“You have this burden to do as much as you can to really help your kids, but even with all that I’ve done, there are still shortfalls,” said Aja Crockett, an English as a second language teacher who is a member of the Boston Teachers Union. Crockett, who visited six congressional offices, is especially concerned about the lack of structure around literacy: She wound up paying from her own pocket—thousands of dollars—for a literacy training that, in the end, was an enormous benefit to her students. “All teachers should have this,” she said, but many cannot afford to get the training themselves.
In some cases, the discussions covered specific pieces of legislation that AFT members want lawmakers to support. Three bills that would increase teacher and paraprofessional pay are the Pay Teachers Act, the American Teacher Act and the Preparing and Retaining All (PARA) Educators Act, bills introduced by Sen. Bernie Sanders (I-Vt.), Rep. Frederica Wilson (D-Fla.) and Rep. Ann McLane Kuster (D-N.H.). Educators told lawmakers about how they’ve had to take second and third jobs just to stay afloat, especially if they are trying to support a family on a paraprofessional’s pay. “It’s almost impossible,” said one.

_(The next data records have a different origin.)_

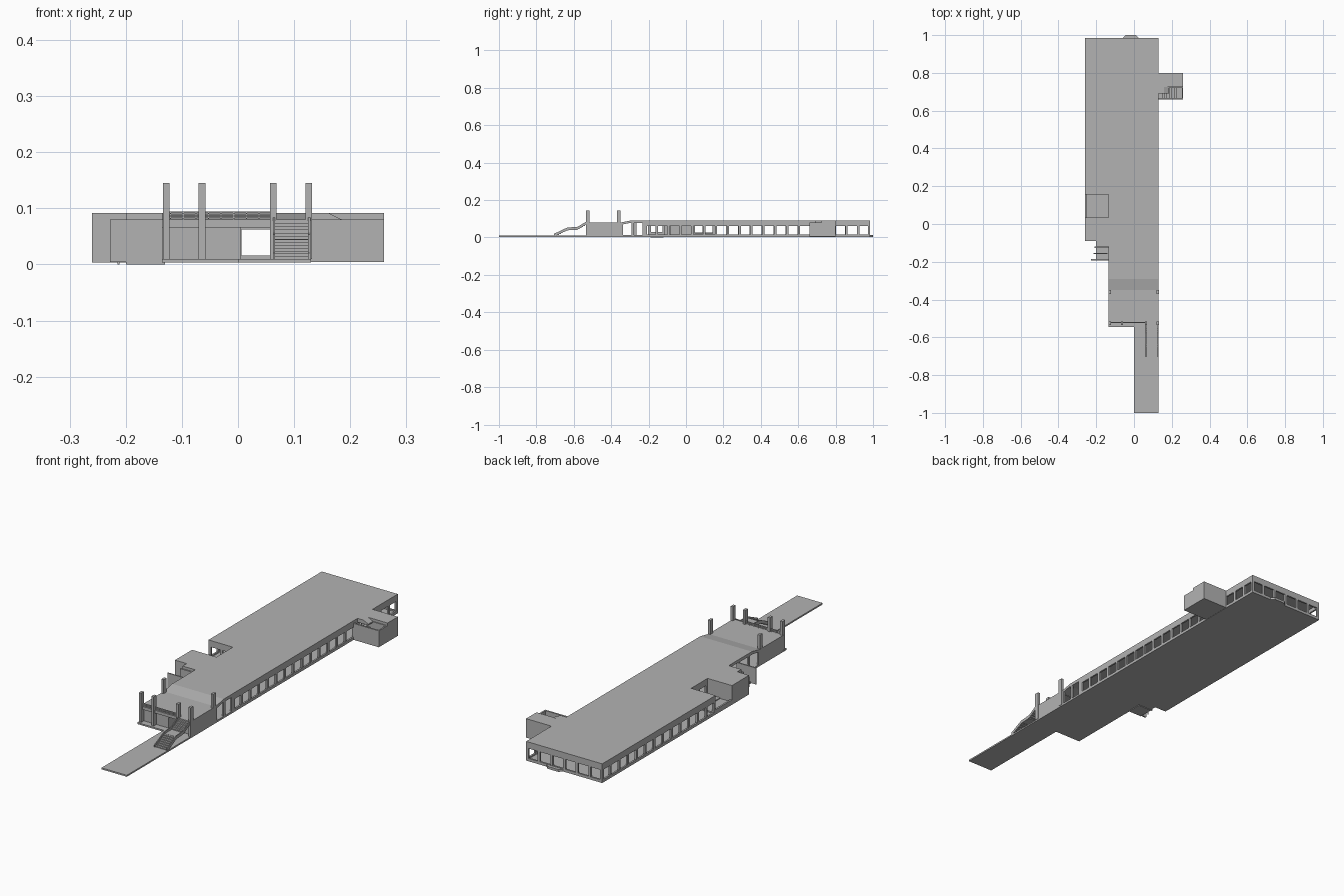
import bpy, bmesh
from mathutils import Vector

grey = bpy.data.materials.new("plain grey")
grey.diffuse_color = (0.45, 0.45, 0.45, 1)


def finish(name, bm):
    bmesh.ops.recalc_face_normals(bm, faces=bm.faces)
    me = bpy.data.meshes.new(name)
    bm.to_mesh(me)
    bm.free()
    me.materials.append(grey)
    ob = bpy.data.objects.new(name, me)
    bpy.context.collection.objects.link(ob)
    return ob


def boxes(name, *specs):
    """One object from boxes given as (x0, x1, y0, y1, z0, z1)."""
    bm = bmesh.new()
    for x0, x1, y0, y1, z0, z1 in specs:
        vs = bmesh.ops.create_cube(bm, size=1)["verts"]
        for v in vs:
            v.co = Vector(((x0 + x1) / 2 + v.co.x * (x1 - x0),
                           (y0 + y1) / 2 + v.co.y * (y1 - y0),
                           (z0 + z1) / 2 + v.co.z * (z1 - z0)))
    return finish(name, bm)


def prism(name, pts, axis, a, b):
    """Extrude a 2D outline along an axis from a to b."""
    def place(p, t):
        return {"x": (t, p[0], p[1]), "y": (p[0], t, p[1]), "z": (p[0], p[1], t)}[axis]
    bm = bmesh.new()
    face = bm.faces.new([bm.verts.new(place(p, a)) for p in pts])
    new = bmesh.ops.extrude_face_region(bm, geom=[face])["geom"]
    shift = Vector(place((0, 0), b - a))
    bmesh.ops.translate(bm, vec=shift, verts=[v for v in new if isinstance(v, bmesh.types.BMVert)])
    return finish(name, bm)


def window_wall(name, along, pos, start, end, n, sill=0.016, head=0.062, t=0.008):
    """Sill, lintel and evenly spaced mullions around n openings."""
    spans = [(start, end, 0.009, sill), (start, end, head, 0.0795)]
    step = (end - start) / n
    for i in range(n + 1):
        c = min(max(start + i * step, start + 0.006), end - 0.006)
        spans.append((c - 0.006, c + 0.006, sill, head))
    if along == "x":
        specs = [(a, b, pos, pos + t, z0, z1) for a, b, z0, z1 in spans]
    else:
        specs = [(pos, pos + t, a, b, z0, z1) for a, b, z0, z1 in spans]
    return boxes(name, *specs)


F = 0.010   # floor level
C = 0.079   # ceiling level
R = 0.092   # roof top

# Floor slabs
prism("floor_slab", [(-0.26, 0.985), (0.13, 0.985), (0.13, -1.0), (0.0, -1.0), (0.0, -0.545),
                     (-0.135, -0.545), (-0.135, -0.12), (-0.2, -0.12), (-0.2, -0.09), (-0.26, -0.09)],
      "z", 0.003, F)
prism("back_step", [(-0.06, 0.985), (0.025, 0.985), (0.01, 1.0), (-0.045, 1.0)], "z", 0.003, 0.014)

# Main roof with a notch above the left courtyard, and its sloped front edge
prism("main_roof", [(-0.26, 0.985), (0.13, 0.985), (0.13, -0.29), (-0.135, -0.29), (-0.135, -0.12),
                    (-0.2, -0.12), (-0.2, -0.09), (-0.26, -0.09), (-0.26, 0.035), (-0.135, 0.035),
                    (-0.135, 0.155), (-0.26, 0.155)], "z", C, R)
prism("roof_slope", [(-0.29, R), (-0.35, 0.08), (-0.35, 0.068), (-0.29, C)], "x", -0.135, 0.13)

# Window walls around the hall
window_wall("right_windows", "y", 0.122, -0.22, 0.985, 19)
window_wall("left_windows", "y", -0.26, 0.155, 0.985, 13)
window_wall("back_windows", "x", 0.977, -0.26, 0.13, 6)
window_wall("lobby_right_windows", "y", 0.122, -0.35, -0.22, 2, sill=0.012, head=0.0775)
window_wall("lobby_left_windows", "y", -0.135, -0.35, -0.19, 2, sill=0.012, head=0.0775)
window_wall("courtyard_back_windows", "x", 0.155, -0.26, -0.13, 2)
window_wall("courtyard_inner_windows", "y", -0.135, 0.035, 0.155, 2)

# Left annex: solid walls
boxes("left_annex_walls",
      (-0.26, -0.252, -0.09, 0.035, 0.003, C),
      (-0.26, -0.135, 0.027, 0.035, 0.003, C),
      (-0.26, -0.2, -0.09, -0.082, 0.003, C),
      (-0.2, -0.192, -0.12, -0.082, 0.003, C),
      (-0.2, -0.135, -0.12, -0.112, 0.003, C))
# Courtyard kerb and low steps
boxes("courtyard_steps", (-0.26, -0.252, 0.035, 0.155, 0.003, 0.026),
      (-0.24, -0.2, 0.035, 0.155, F, 0.016), (-0.2, -0.135, 0.035, 0.155, F, 0.02))

# Left side entrance: screen walls, landing and steps
boxes("side_entrance_walls", (-0.228, -0.13, -0.192, -0.186, 0.004, 0.08),
      (-0.21, -0.13, -0.126, -0.12, 0.004, 0.08))
boxes("side_entrance_steps", (-0.2, -0.13, -0.19, -0.12, 0.0, 0.006),
      *[(-0.2 + i * 0.013, -0.13, -0.186, -0.126, 0.005, 0.01 + i * 0.005) for i in range(5)])
boxes("side_entrance_rail", (-0.215, -0.14, -0.158, -0.154, 0.042, 0.047),
      (-0.215, -0.211, -0.158, -0.154, 0.0, 0.047), (-0.16, -0.156, -0.158, -0.154, 0.01, 0.047))

# Right annex: open stairwell box beside a roofed part
boxes("right_annex_walls",
      (0.13, 0.26, 0.66, 0.667, 0.004, 0.08),
      (0.13, 0.26, 0.793, 0.80, 0.004, 0.08),
      (0.253, 0.26, 0.66, 0.80, 0.004, 0.08),
      (0.13, 0.26, 0.72, 0.726, 0.004, 0.08),
      (0.13, 0.26, 0.66, 0.80, 0.004, F))
boxes("right_annex_roof", (0.13, 0.26, 0.724, 0.80, C, R))
prism("right_annex_slope", [(0.13, R), (0.16, R), (0.185, 0.08), (0.185, 0.074), (0.13, 0.074)],
      "y", 0.69, 0.724)
boxes("right_annex_steps", *[(0.15 + i * 0.013, 0.163 + i * 0.013, 0.667, 0.72, F, 0.06 - i * 0.008)
                             for i in range(6)])

# Front block carrying the terrace
boxes("terrace_deck", (-0.135, 0.13, -0.525, -0.35, 0.066, 0.08))
boxes("front_block_walls",
      (-0.135, 0.005, -0.515, -0.507, F, 0.066),
      (0.06, 0.13, -0.515, -0.507, F, 0.066),
      (-0.135, -0.127, -0.515, -0.35, F, 0.066),
      (0.122, 0.13, -0.515, -0.35, F, 0.066),
      (0.0, 0.005, -0.515, -0.4, F, 0.066))

# Tall terrace posts
boxes("terrace_posts", *[(x - 0.006, x + 0.006, y - 0.01, y + 0.01, F, 0.145)
                         for x, y in ((-0.128, -0.525), (-0.064, -0.525), (0.063, -0.525),
                                      (0.126, -0.525), (-0.128, -0.36), (0.126, -0.36))])
# Terrace railing
boxes("terrace_rail",
      *[(-0.128, 0.063, -0.523, -0.519, z, z + 0.002) for z in (0.083, 0.0875, 0.092)],
      *[(x - 0.001, x + 0.001, -0.523, -0.519, 0.08, 0.094)
        for x in [-0.12 + 0.0225 * i for i in range(9)]])

# Front stair: treads in two flights with a landing, closed side rails
treads = []
for i in range(7):
    y, z = -0.70 + i * 0.01, 0.014 + i * 0.005
    treads.append((0.064, 0.126, y, y + 0.011, z - 0.005, z))
treads.append((0.064, 0.126, -0.63, -0.58, 0.040, 0.045))
for i in range(6):
    y, z = -0.58 + i * 0.0095, 0.050 + i * 0.006
    treads.append((0.064, 0.126, y, y + 0.0105, z - 0.006, z))
boxes("stair_treads", *treads)
rail = [(-0.705, 0.02), (-0.635, 0.053), (-0.58, 0.057), (-0.525, 0.09)]
outline = rail + [(y, z - 0.015) for y, z in reversed(rail)]
for side, x in (("left", 0.062), ("right", 0.125)):
    prism("stair_rail_" + side, outline, "x", x, x + 0.004)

Educators also spoke with lawmakers about the importance of reducing standardized testing to make room for more innovative and effective learning, and lobbied for endorsement of the More Teaching Less Testing Act, introduced by Jamaal Bowman (D-N.Y.), as one possible solution. Others urged legislators to work on increasing school safety, as the nation faces continuing gun violence.